The Automotive Retailers Association says the government needs to enforce Slow Down and Move Over laws and protect roadside workers.
The Coquihalla Highway was shut down on Saturday, June 27 after a bus collided with other vehicles, including a tow truck that was on scene performing a roadside recovery. Several people, including the tow truck driver who was working on the side of the road, were sent to hospital with serious injuries. The accident could have easily ended in death.
The Automotive Retailers Association of BC (ARA) advocates for professional standards and fair treatment for automotive industry workers, including tow truck operators. The association is calling on the government to take the incident as a stern warning, and take enforcement of the “slow down and move over” legislation more seriously.
“We are so grateful the tow truck driver and other motorists were not more seriously injured,” said the ARA’s president and CEO, Ken McCormack. “In many cases, these accidents can end in the death of roadside workers and public motorists.”
In the last decade, roadside workers, many of whom are towing and recovery operators, suffered 15 deaths and 223 injuries from being hit by a motor vehicle on or beside the road. In most cases, these accidents are easily preventable.
The ARA has partnered with Worksafe BC to develop its own training and operator certification programs.
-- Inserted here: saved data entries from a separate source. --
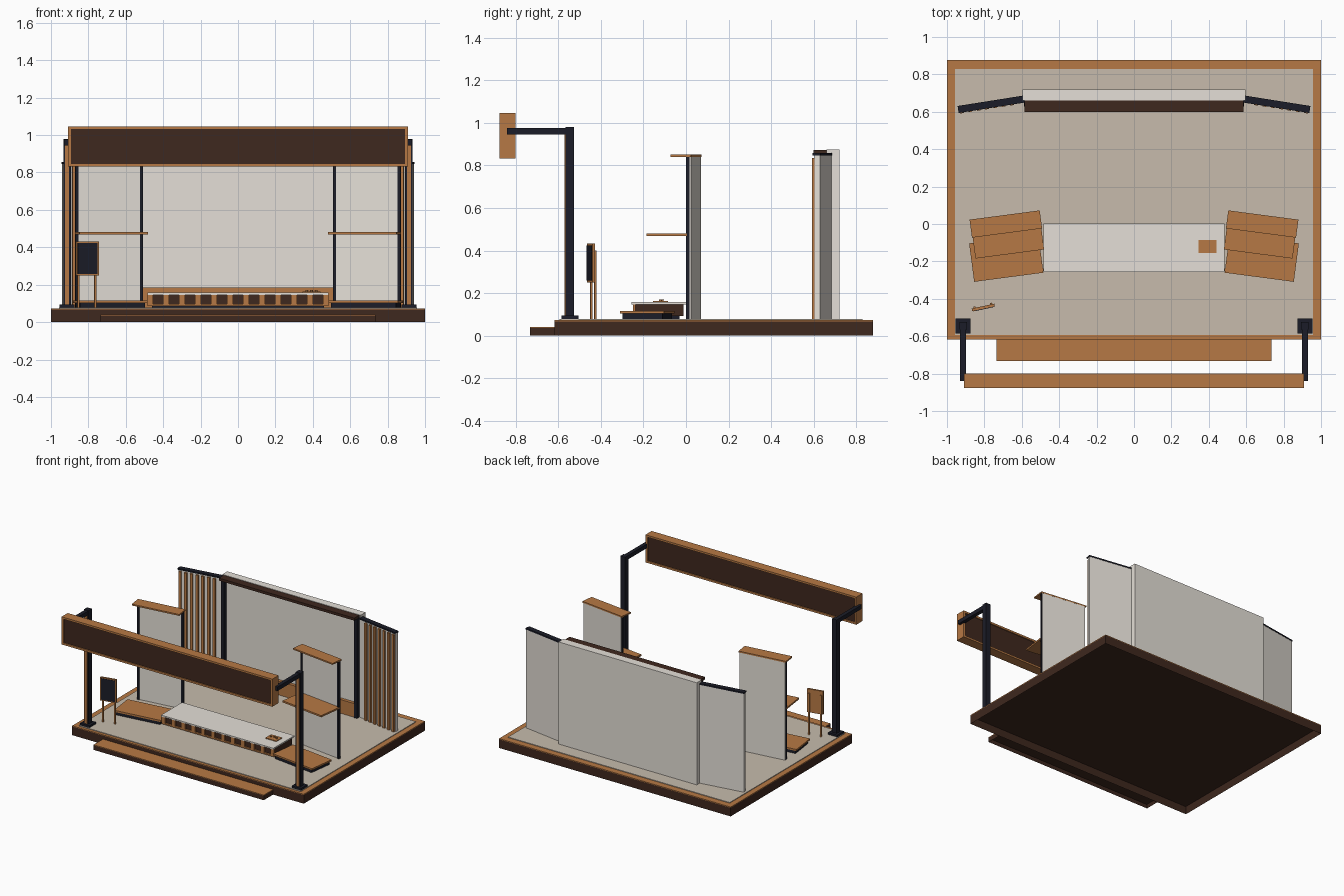
import bpy
import bmesh
from math import radians
from mathutils import Matrix, Vector

if "Cube" in bpy.data.objects:
    bpy.data.objects.remove(bpy.data.objects["Cube"], do_unlink=True)


def material(name, rgb):
    m = bpy.data.materials.new(name)
    m.use_nodes = True
    m.diffuse_color = (*rgb, 1)
    m.node_tree.nodes["Principled BSDF"].inputs["Base Color"].default_value = (*rgb, 1)
    return m


WOOD = material("warm wood", (0.47, 0.19, 0.058))
BROWN = material("dark brown wood", (0.049, 0.021, 0.013))
BLACK = material("blue black metal", (0.011, 0.012, 0.021))
WHITE = material("off white plaster", (0.78, 0.74, 0.68))
FLOOR = material("warm grey floor", (0.57, 0.5, 0.415))


def finish(name, bm, mat, matrix):
    mesh = bpy.data.meshes.new(name)
    bm.to_mesh(mesh)
    bm.free()
    mesh.materials.append(mat)
    ob = bpy.data.objects.new(name, mesh)
    ob.matrix_world = matrix
    bpy.context.collection.objects.link(ob)
    return ob


def box(name, mat, x, y, z, frame=Matrix(), hollow=0):
    """Box from (low, high) ranges in an optional turned frame; hollow sinks the underside."""
    bm = bmesh.new()
    bmesh.ops.create_cube(bm, size=1)
    for v in bm.verts:
        v.co = Vector([r[0] if c < 0 else r[1] for c, r in zip(v.co, (x, y, z))])
    if hollow:
        bm.normal_update()
        under = min(bm.faces, key=lambda f: f.normal.z)
        bmesh.ops.inset_region(bm, faces=[under], thickness=0.012)
        for v in under.verts:
            v.co.z += hollow
    return finish(name, bm, mat, frame)


def mid(c, size):
    return (c - size / 2, c + size / 2)


def turned(x, y, degrees):
    return Matrix.Translation((x, y, 0)) @ Matrix.Rotation(radians(degrees), 4, "Z")


GROUND = 0.078

# Platform with hollow underside, trim, floor and step
box("platform", BROWN, (-1, 1), (-0.617, 0.878), (0, 0.067), hollow=0.055)
box("platform_trim", WOOD, (-1, 1), (-0.617, 0.878), (0.067, 0.073))
box("floor", FLOOR, (-0.957, 0.957), (-0.594, 0.828), (0.073, GROUND))
box("step", BROWN, (-0.735, 0.735), (-0.732, -0.617), (0, 0.035), hollow=0.025)
box("step_tread", WOOD, (-0.735, 0.735), (-0.732, -0.617), (0.035, 0.04))

# Overhead sign: four frame rails around a recessed panel
sy = (-0.876, -0.8)
for label, z in (("bottom", (0.831, 0.846)), ("top", (1.032, 1.047))):
    box(f"sign_{label}_rail", WOOD, (-0.91, 0.91), sy, z)
for label, s in (("right", -1), ("left", 1)):
    box(f"sign_{label}_rail", WOOD, mid(s * 0.902, 0.016), sy, (0.846, 1.032))
box("sign_panel", BROWN, (-0.894, 0.894), (-0.868, -0.808), (0.846, 1.032))

# Counter with slatted front on a dark plinth
box("counter_plinth", BLACK, (-0.46, 0.46), (-0.225, -0.03), (GROUND, 0.092))
box("counter_body", BROWN, (-0.475, 0.475), (-0.238, -0.012), (0.092, 0.146))
box("counter_top", WHITE, (-0.485, 0.485), (-0.257, 0.003), (0.146, 0.157))
box("counter_bottom_rail", WOOD, (-0.485, 0.485), (-0.25, -0.238), (0.086, 0.097))
for i in range(12):
    box(f"counter_slat_{i}", WOOD, mid((i - 5.5) * 0.0855, 0.032), (-0.25, -0.238), (0.097, 0.146))

# Serving tray with small cups
box("tray", WOOD, (0.345, 0.44), (-0.155, -0.085), (0.157, 0.163))
for i in range(3):
    bm = bmesh.new()
    bmesh.ops.create_cone(bm, cap_ends=True, segments=12, radius1=0.007, radius2=0.008, depth=0.008)
    finish(f"cup_{i}", bm, WOOD, Matrix.Translation((0.368 + i * 0.025, -0.12 + 0.008 * (i % 2), 0.167)))

# Back wall
box("back_wall", WHITE, (-0.597, 0.597), (0.66, 0.72), (GROUND, 0.875))
box("back_wall_header", BROWN, (-0.585, 0.585), (0.6, 0.66), (0.852, 0.872))
box("back_wall_plank", WOOD, (-0.57, 0.57), (0.635, 0.66), (GROUND, 0.185))

for label, s in (("right", -1), ("left", 1)):
    # Front post, foot plate, wood inlay and sign arm
    px = s * 0.914
    box(f"{label}_post", BLACK, mid(px, 0.04), mid(-0.545, 0.04), (GROUND, 0.98))
    box(f"{label}_post_foot", BLACK, mid(px, 0.08), mid(-0.545, 0.08), (GROUND, 0.094))
    box(f"{label}_post_inlay", WOOD, mid(px, 0.022), (-0.57, -0.565), (0.094, 0.945))
    box(f"{label}_sign_arm", BLACK, mid(px, 0.03), (-0.84, -0.54), (0.945, 0.976))

    # Side screen with edge posts, cap and shelf
    f = turned(s * 0.69, 0.036, -s * 7.5)
    box(f"{label}_screen", WHITE, mid(0, 0.36), (-0.007, 0.0115), (GROUND, 0.842), f)
    for end in (-1, 1):
        box(f"{label}_screen_post_{end}", BLACK, mid(end * 0.175, 0.016), (-0.013, 0.004), (GROUND, 0.842), f)
    box(f"{label}_screen_cap", WOOD, mid(0, 0.378), (-0.085, 0.012), (0.84, 0.851), f)
    box(f"{label}_shelf", WOOD, mid(0, 0.37), (-0.198, -0.007), (0.468, 0.481), f)

    # Low display bench
    f = turned(s * 0.683, -0.182, -s * 7.5)
    box(f"{label}_bench_base", BLACK, mid(0, 0.35), mid(0, 0.19), (GROUND, 0.103), f)
    box(f"{label}_bench_top", WOOD, mid(0, 0.373), mid(0, 0.207), (0.103, 0.116), f)

    # Angled wing wall with cap and vertical slats
    f = turned(s * 0.765, 0.643, -s * 9)
    box(f"{label}_wing", WHITE, mid(0, 0.35), (-0.012, 0.014), (GROUND, 0.846), f)
    box(f"{label}_wing_cap", BLACK, mid(0, 0.356), (-0.022, 0.016), (0.846, 0.857), f)
    for i in range(7):
        box(f"{label}_wing_slat_{i}", WOOD, mid(s * (0.16 - i * 0.045), 0.02), (-0.026, -0.012),
            (GROUND, 0.835), f)
    box(f"{label}_wall_post", BLACK, mid(s * 0.575, 0.025), (0.628, 0.66), (GROUND, 0.852))

# Standing menu board
f = turned(-0.806, -0.446, 12)
box("menu_frame", WOOD, mid(0, 0.124), mid(0, 0.014), (0.25, 0.432), f)
box("menu_panel", BLACK, mid(0, 0.108), (-0.01, -0.007), (0.258, 0.424), f)
for end in (-1, 1):
    box(f"menu_leg_{end}", WOOD, mid(end * 0.046, 0.011), (0.005, 0.015), (GROUND, 0.4), f)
The association is also a member of the Road Safety Work Zone Alliance and a supporter of the Cone Zone media campaign.
Although the Slow Down and Move Over messaging is gaining public recognition, McCormack and the ARA contend that not enough is being done in time to ensure today’s tow truck drivers can respond to roadside recoveries without risking their lives.
The association is asking for stricter enforcement and steeper penalties for drivers who fail to follow the legislation in place to ensure the safety of roadside workers.
McCormack hopes this latest incident on the Coquihalla will serve as a wake up call.
“How many more people have to be injured or killed before the authorities will decide to act?”